TELE 3118: Network Technologies: Lab 4 [5 points]

The objective of this lab is for you to get some familiarity with routing in the Internet. This requires you to log into real Internet routers, and observe the routing tables and AS (Autonomous System) paths. Additionally, you will use the traceroute facility to deduce what routes packets are taking in the Internet. You will find links to useful resources such as route-servers and looking-glasses at the traceroute website.

Route-servers are Internet routers you can log in to and inspect the various tables. For example, log into the AT&T route-server by typing "telnet route-server.ip.att.net". You will get a command-line interface (CLI); at any point you can type a "?" to get a listing of possible completions to the commands you are typing. For example, "show ip ?" will give you a listing of the various IP-related attributes that can be inspected (this includes interface tables, ARP tables, routing tables, etc). Take the time to go through the options and familiarise yourself with the CLI. You can also experiment with numerous route-servers listed at the traceroute website above.

Looking-glasses let you perform trace-route operations from remote sites. For example, you can go to the SAVVIS looking-glass and try a traceroute to a host in UNSW, e.g. 149.171.92.217. Note the path, as well as the round-trip-time to each hop on the path - can you guess which links are trans-oceanic?

What to submit:

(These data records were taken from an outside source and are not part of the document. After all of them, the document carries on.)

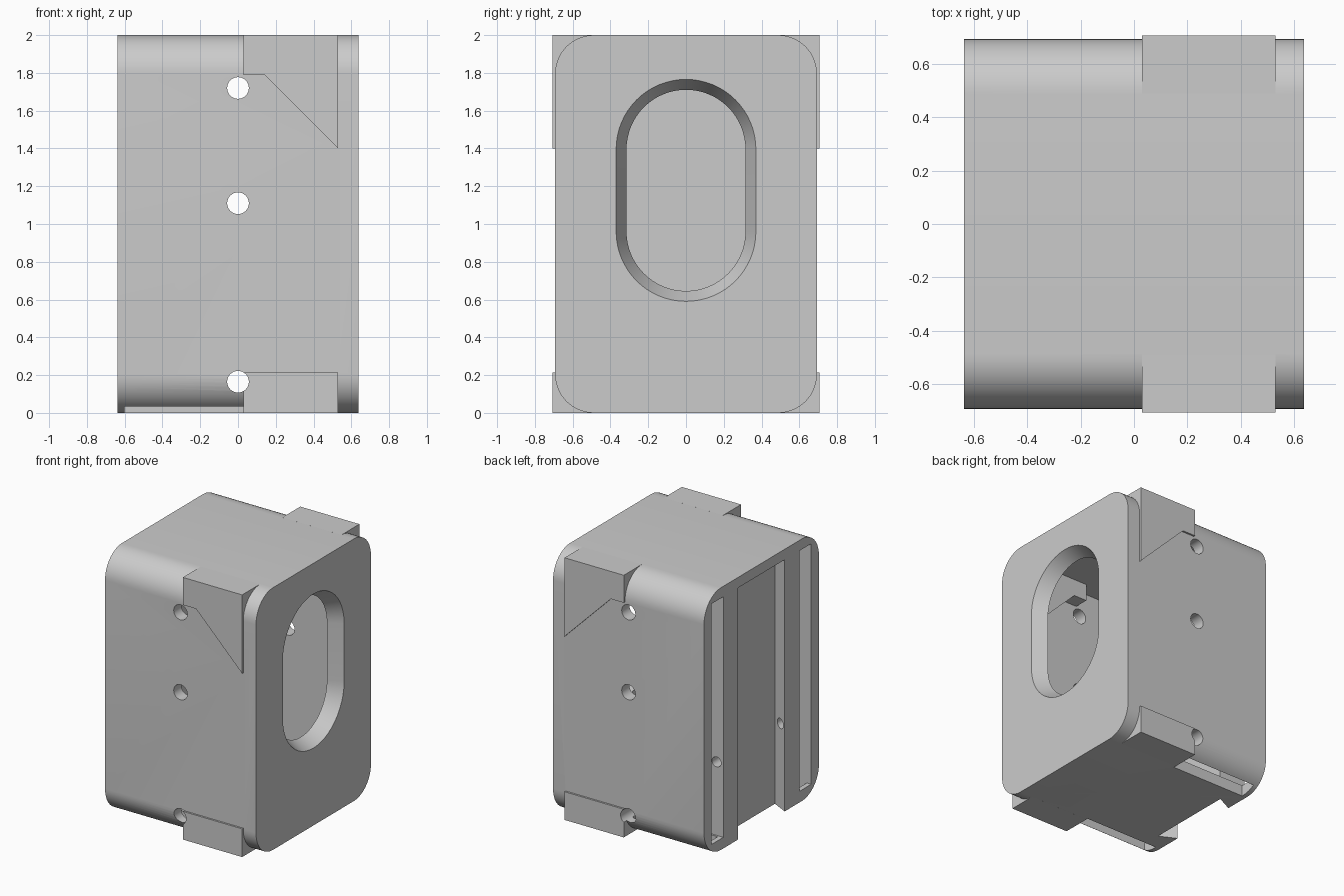
import bpy, bmesh, math

if "Cube" in bpy.data.objects:
    bpy.data.objects.remove(bpy.data.objects["Cube"])

grey = bpy.data.materials.new("light_grey")
grey.diffuse_color = (0.6, 0.6, 0.6, 1)
grey.use_nodes = True
grey.node_tree.nodes["Principled BSDF"].inputs["Base Color"].default_value = grey.diffuse_color


def loft(name, ring_a, ring_b):
    """Closed solid between two matching rings of points."""
    bm = bmesh.new()
    a = [bm.verts.new(p) for p in ring_a]
    b = [bm.verts.new(p) for p in ring_b]
    bm.faces.new(a)
    bm.faces.new(b)
    n = len(a)
    for i in range(n):
        j = (i + 1) % n
        bm.faces.new((a[i], a[j], b[j], b[i]))
    bmesh.ops.recalc_face_normals(bm, faces=bm.faces)
    me = bpy.data.meshes.new(name)
    bm.to_mesh(me)
    bm.free()
    ob = bpy.data.objects.new(name, me)
    bpy.context.collection.objects.link(ob)
    me.materials.append(grey)
    return ob


def prism_x(name, yz, x0, x1):
    return loft(name, [(x0, y, z) for y, z in yz], [(x1, y, z) for y, z in yz])


def prism_y(name, xz, y0, y1):
    return loft(name, [(x, y0, z) for x, z in xz], [(x, y1, z) for x, z in xz])


def prism_z(name, xy, z0, z1):
    return loft(name, [(x, y, z0) for x, y in xy], [(x, y, z1) for x, y in xy])


def box(name, x0, x1, y0, y1, z0, z1):
    return prism_x(name, [(y0, z0), (y1, z0), (y1, z1), (y0, z1)], x0, x1)


def rounded(cy, cz, r, hy, hz, seg):
    """Rounded rectangle outline in the YZ plane; hy, hz are corner centre offsets."""
    pts = []
    for k, (sy, sz) in enumerate([(1, 1), (-1, 1), (-1, -1), (1, -1)]):
        for i in range(seg + 1):
            t = math.pi / 2 * (k + i / seg)
            p = (cy + sy * hy + r * math.cos(t), cz + sz * hz + r * math.sin(t))
            if not pts or math.dist(p, pts[-1]) > 1e-5:
                pts.append(p)
    if math.dist(pts[0], pts[-1]) < 1e-5:
        pts.pop()
    return pts


def circle(cx, cz, r, n=32):
    return [(cx + r * math.cos(2 * math.pi * i / n), cz + r * math.sin(2 * math.pi * i / n))
            for i in range(n)]


def combine(target, other, op):
    m = target.modifiers.new(op, 'BOOLEAN')
    m.operation, m.object, m.solver = op, other, 'EXACT'
    bpy.context.view_layer.objects.active = target
    bpy.ops.object.modifier_apply(modifier=m.name)
    bpy.data.objects.remove(other)


def cut(target, other):
    combine(target, other, 'DIFFERENCE')


# Outer shell with rounded long edges
X, R = 0.637, 0.205
body = prism_x("housing", rounded(0, 1, R, 0.693 - R, 1 - R, 14), -X, X)

# Inner cavity
cut(body, box("cavity", -0.41, 0.53, -0.6, 0.6, 0.085, 1.92))

# Chamfered oval window in the right wall
def window_ring(x):
    r = 0.37 - (X - x) * 0.055 / 0.107
    return [(x, y, z) for y, z in rounded(0, 1.178, r, 0, 0.2175, 16)]
cut(body, loft("window", window_ring(0.51), window_ring(0.66)))

# Dovetail channel on the left wall, open at the bottom
cut(body, prism_z("dovetail", [(-X - 0.02, -0.27), (-X - 0.02, 0.27),
                               (-0.51, 0.343), (-0.51, -0.343)], -0.1, 1.92))

for s in (-1, 1):
    # Long slot beside the channel, opening into the cavity
    ya, yb = sorted((s * 0.46, s * 0.6))
    cut(body, box("slot", -0.7, -0.35, ya, yb, 0.085, 1.92))
    # Opening along the lower rounded edge
    ya, yb = sorted((s * 0.475, s * 0.6))
    cut(body, box("groove", -0.6, 0.03, ya, yb, -0.1, 0.2))

# Corner brackets: tapered at the top, plain at the bottom
top_shape = [(0.03, 2), (0.03, 1.79), (0.14, 1.79), (0.53, 1.4), (0.53, 2)]
foot_shape = [(0.03, 0), (0.53, 0), (0.53, 0.215), (0.03, 0.215)]
for s in (-1, 1):
    for name, shape in (("upper_bracket", top_shape), ("lower_bracket", foot_shape)):
        combine(body, prism_y(name, shape, s * 0.49, s * 0.707), 'UNION')

# Cross holes through front and back walls
for z in (1.72, 1.11, 0.165):
    cut(body, prism_y("cross_hole", circle(0, z, 0.0575), -0.8, 0.8))

# Small locking hole through the channel's side walls
cut(body, prism_y("lock_hole", circle(-0.58, 0.645, 0.038, 24), -0.5, 0.5))

# Smooth curves, keep edges crisp
bpy.ops.object.select_all(action='DESELECT')
body.select_set(True)
bpy.context.view_layer.objects.active = body
bpy.ops.object.shade_smooth_by_angle(angle=math.radians(25))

You submission should clearly answer the following questions (note that most questions have multiple parts):
  1. [0.5] Pick a route-server overseas (e.g. AT&T or Savvis), stating your choice clearly in your answer. Now log in to the route-server, and use the CLI to view the interface IP address table and ARP table. What are the IP addresses/masks of each interface the route-server has?
  2. [0.5] Now examine the routing table. How many routes are in the routing table (remember to count networks and subnets)? - this gives you an idea of the Internet routing table size. How many of these routes are static, from an IGP, and from BGP respectively?
  3. [0.5+0.5] Using the BGP routing tables at the route-server, determine the AS-path (i.e. list of AS numbers) that a packet destined to a UNSW destination (e.g. 149.171.92.217) would take. For this AS-path, now identify by name the Autonomous Systems on the path (in other words, name the ISPs a packet from the route-server to UNSW would have to go through). [Hint: the CLI command "show ip bgp x.x.x.x" performs a longest-prefix match on the destination IP address x.x.x.x in the BGP routing table and shows you all AS paths, including the best one. To determine the AS name given the AS number, you can use the "whois" command on Linux, or the web-based list of AS names.
  4. [0.5+0.5] Now using the CLI on the route-server, perform a traceroute to the UNSW address you chose above. For each router on the path, determine the AS to which it belongs (the whois tool can be used to determine the AS to which an IP address belongs). Verify whether this matches the AS-path from the previous part or not.
  5. [0.5+0.5+0.5] The traceroute web-site lists around 16 traceroute gateways in Australia. Of these, find the gateway in Australia from which the delay to (any host/domain in) UNSW is lower than 20 msec (if no such gateway exists, find the lowest), and find a gateway from which the delay to UNSW is over 200msec (if no such gateway exists, find the highest). By noting the paths, can you explain why there is such a large variation in the delays?
  6. [0.5] Based on the previous part, and by possibly doing more trace-routes and whois lookups to hosts in UNSW, deduce who UNSW's primary ISP is. Does UNSW connect to more than one ISP?
Directions: The answers to the above need to be submitted on this sheet to the lab instructor at the end of your lab session.